Do not attempt to capture the bat yourself, unless you are well-equipped to do so. Leave the room and close the door.Contact an animal control officer, and determine if anyone in the household (including pets) could have possibly been exposed to the bat. Contact a medical professional, veterinarian, or public health official to report the exposure and ask about rabies vaccination.
Often a person is not aware that they were bitten by a bat. If you should awaken from sleep and notice a bat in the room, contact a medical professional immediately. Bite marks from bats are sometimes hard to see due to the relatively small size of their teeth, and it is possible for transmission through a bat bite to go unnoticed as a result. Watch our Bats and rabies video for more information.
Worldwide, the main reservoir of the rabies virus is the dog. Rabies can also be present in different wildlife species, such as raccoons, skunks, mongooses, jackals, foxes, coyotes, raccoon dogs and bats. The animals that can act as reservoirs of rabies infections vary across countries, but because of the less common contact between humans and wildlife, transmission to people is most commonly from dogs.
Cats are not natural reservoirs of the virus, but they can become readily infected by rabies and can transmit the disease. Any mammal can theoretically be infected with rabies and can therefore transmit the disease to humans if exposure occurs.
Small rodents are not reservoirs of rabies, and are rarely reported to be infected with rabies, so a bite from a squirrel, rat, mouse, guinea pig, hamster, rabbit, chipmunk or gerbil generally does not usually require post exposure prophylaxis. However, larger rodents such as groundhogs and beavers have occasionally been reported to be rabid.
Bats can be infected with rabies, and bats that are behaving abnormally (e.g. venturing out during the daytime, crawling on the ground, flying aggressively into a human, or trapped in a room) have a high chance of being rabid.

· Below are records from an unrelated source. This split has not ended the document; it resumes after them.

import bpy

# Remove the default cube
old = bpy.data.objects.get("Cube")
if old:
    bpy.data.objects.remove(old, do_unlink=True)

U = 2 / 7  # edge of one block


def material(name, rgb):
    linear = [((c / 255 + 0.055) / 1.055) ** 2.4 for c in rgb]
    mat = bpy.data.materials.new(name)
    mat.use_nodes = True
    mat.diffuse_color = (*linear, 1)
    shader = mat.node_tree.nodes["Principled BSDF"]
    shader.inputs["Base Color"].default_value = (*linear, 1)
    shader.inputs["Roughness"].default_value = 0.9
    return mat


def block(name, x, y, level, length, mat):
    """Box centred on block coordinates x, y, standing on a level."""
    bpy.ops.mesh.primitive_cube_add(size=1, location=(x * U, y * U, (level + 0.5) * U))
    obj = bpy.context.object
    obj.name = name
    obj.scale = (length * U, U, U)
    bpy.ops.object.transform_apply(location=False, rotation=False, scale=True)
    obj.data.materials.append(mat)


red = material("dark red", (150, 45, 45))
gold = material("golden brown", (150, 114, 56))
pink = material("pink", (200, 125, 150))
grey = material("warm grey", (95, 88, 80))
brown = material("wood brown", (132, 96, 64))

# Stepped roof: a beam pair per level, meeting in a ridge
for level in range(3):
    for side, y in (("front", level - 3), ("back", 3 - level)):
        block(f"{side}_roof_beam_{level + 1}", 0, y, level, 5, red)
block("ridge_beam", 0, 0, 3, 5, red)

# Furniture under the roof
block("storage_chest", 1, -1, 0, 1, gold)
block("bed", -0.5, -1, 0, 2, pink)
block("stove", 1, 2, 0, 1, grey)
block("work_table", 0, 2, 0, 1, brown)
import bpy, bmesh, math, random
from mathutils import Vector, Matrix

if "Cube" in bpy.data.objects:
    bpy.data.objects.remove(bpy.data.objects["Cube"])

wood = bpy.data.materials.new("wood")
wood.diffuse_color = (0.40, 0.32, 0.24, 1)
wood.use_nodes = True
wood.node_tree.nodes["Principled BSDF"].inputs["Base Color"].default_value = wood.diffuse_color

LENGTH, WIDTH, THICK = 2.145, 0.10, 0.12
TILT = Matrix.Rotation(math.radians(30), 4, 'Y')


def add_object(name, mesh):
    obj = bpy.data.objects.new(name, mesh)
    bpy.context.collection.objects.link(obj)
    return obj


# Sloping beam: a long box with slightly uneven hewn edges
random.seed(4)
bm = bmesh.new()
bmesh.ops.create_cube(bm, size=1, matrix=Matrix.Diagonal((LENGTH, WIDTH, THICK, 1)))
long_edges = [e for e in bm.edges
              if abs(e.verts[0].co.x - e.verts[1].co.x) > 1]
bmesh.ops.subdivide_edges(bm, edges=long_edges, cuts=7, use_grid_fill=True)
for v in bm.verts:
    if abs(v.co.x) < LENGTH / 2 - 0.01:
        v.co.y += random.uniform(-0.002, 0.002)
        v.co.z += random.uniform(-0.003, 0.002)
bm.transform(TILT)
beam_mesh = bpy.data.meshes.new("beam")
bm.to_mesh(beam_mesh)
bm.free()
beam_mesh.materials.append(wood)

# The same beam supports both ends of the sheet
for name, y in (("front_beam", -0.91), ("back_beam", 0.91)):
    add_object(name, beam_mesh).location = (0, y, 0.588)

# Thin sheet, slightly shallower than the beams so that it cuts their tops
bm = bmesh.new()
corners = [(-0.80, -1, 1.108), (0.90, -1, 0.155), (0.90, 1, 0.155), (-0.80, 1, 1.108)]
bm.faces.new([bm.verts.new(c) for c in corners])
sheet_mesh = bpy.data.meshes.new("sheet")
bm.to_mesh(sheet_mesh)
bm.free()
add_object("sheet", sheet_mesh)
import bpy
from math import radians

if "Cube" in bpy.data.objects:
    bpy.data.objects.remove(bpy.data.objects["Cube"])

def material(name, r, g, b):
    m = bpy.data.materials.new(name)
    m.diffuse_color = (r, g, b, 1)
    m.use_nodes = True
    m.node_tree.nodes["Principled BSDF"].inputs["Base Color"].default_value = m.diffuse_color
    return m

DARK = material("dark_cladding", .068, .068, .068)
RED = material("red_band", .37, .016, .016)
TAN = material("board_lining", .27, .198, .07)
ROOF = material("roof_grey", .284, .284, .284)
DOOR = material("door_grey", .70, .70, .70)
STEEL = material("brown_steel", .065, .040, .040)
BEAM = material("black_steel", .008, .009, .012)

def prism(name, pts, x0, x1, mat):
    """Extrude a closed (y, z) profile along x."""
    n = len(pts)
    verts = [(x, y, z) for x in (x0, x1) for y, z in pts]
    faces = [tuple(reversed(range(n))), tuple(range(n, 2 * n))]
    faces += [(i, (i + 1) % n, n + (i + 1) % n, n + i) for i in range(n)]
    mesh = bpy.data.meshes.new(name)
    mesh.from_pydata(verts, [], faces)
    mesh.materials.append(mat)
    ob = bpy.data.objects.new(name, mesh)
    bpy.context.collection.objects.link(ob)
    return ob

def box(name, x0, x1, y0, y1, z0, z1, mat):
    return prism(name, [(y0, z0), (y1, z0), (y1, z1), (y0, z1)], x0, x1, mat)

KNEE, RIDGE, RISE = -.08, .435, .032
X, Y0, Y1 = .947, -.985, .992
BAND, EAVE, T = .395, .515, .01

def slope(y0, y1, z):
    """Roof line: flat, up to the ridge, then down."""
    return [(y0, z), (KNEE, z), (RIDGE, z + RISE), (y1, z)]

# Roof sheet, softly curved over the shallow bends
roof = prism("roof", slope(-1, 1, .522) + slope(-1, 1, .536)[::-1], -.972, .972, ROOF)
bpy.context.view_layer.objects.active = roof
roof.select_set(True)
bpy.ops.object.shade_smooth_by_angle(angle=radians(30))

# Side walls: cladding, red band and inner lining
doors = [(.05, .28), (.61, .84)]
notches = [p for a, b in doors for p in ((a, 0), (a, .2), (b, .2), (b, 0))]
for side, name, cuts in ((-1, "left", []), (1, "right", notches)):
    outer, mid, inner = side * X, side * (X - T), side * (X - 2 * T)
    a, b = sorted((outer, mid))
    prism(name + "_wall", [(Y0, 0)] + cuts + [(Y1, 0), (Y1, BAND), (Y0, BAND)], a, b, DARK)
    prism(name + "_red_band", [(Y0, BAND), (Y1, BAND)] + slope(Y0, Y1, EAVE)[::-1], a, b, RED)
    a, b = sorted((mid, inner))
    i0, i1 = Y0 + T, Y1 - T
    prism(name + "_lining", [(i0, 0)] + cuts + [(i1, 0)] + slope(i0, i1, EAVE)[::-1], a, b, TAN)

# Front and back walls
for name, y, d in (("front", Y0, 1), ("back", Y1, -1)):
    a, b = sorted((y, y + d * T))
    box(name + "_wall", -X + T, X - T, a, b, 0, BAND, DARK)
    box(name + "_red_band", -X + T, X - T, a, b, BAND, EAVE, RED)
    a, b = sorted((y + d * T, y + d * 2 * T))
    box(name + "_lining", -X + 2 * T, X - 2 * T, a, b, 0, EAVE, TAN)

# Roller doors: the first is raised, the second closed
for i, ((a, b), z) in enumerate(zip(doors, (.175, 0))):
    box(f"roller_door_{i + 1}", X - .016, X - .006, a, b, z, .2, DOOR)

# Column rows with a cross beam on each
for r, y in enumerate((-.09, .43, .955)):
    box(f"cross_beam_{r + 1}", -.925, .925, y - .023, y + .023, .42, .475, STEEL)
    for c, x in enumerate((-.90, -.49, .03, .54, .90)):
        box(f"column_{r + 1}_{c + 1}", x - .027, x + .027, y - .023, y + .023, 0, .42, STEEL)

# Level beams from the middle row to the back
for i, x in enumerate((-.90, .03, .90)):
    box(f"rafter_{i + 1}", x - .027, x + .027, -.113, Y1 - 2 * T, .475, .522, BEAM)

In general, any unprovoked mammal that bites a person could be rabid, and PEP should be considered for the bite victim, based upon medical advice and laboratory test results. When the animal is not available for testing, medical advice should be sought regarding the need for rabies vaccination.
No case of human rabies resulting from consumption of raw meat from a rabid animal has been documented. Consumption of meat or milk from a rabid animal is strongly discouraged and should be avoided, but is not considered an exposure.
However, there have been documented cases of rabies transmission in butchers who were cutting meat from a rabid animal. This occurred when virus entered the body through breaks in the skin whilst butchering. Preparation of meat from domestic animals or wildlife killed by hunters is considered a high risk activity for rabies transmission. In some countries there are guidelines that prohibit the slaughtering of animals that have been known to be exposed to rabies in the recent past.
There are no scientifically documented cases of rabies transmission through raw milk consumption, or from eating raw meat from a rabid animal. Consumption of meat or milk from a rabid animal is strongly discouraged and should be avoided, but it is not considered an exposure, and PEP is not indicated.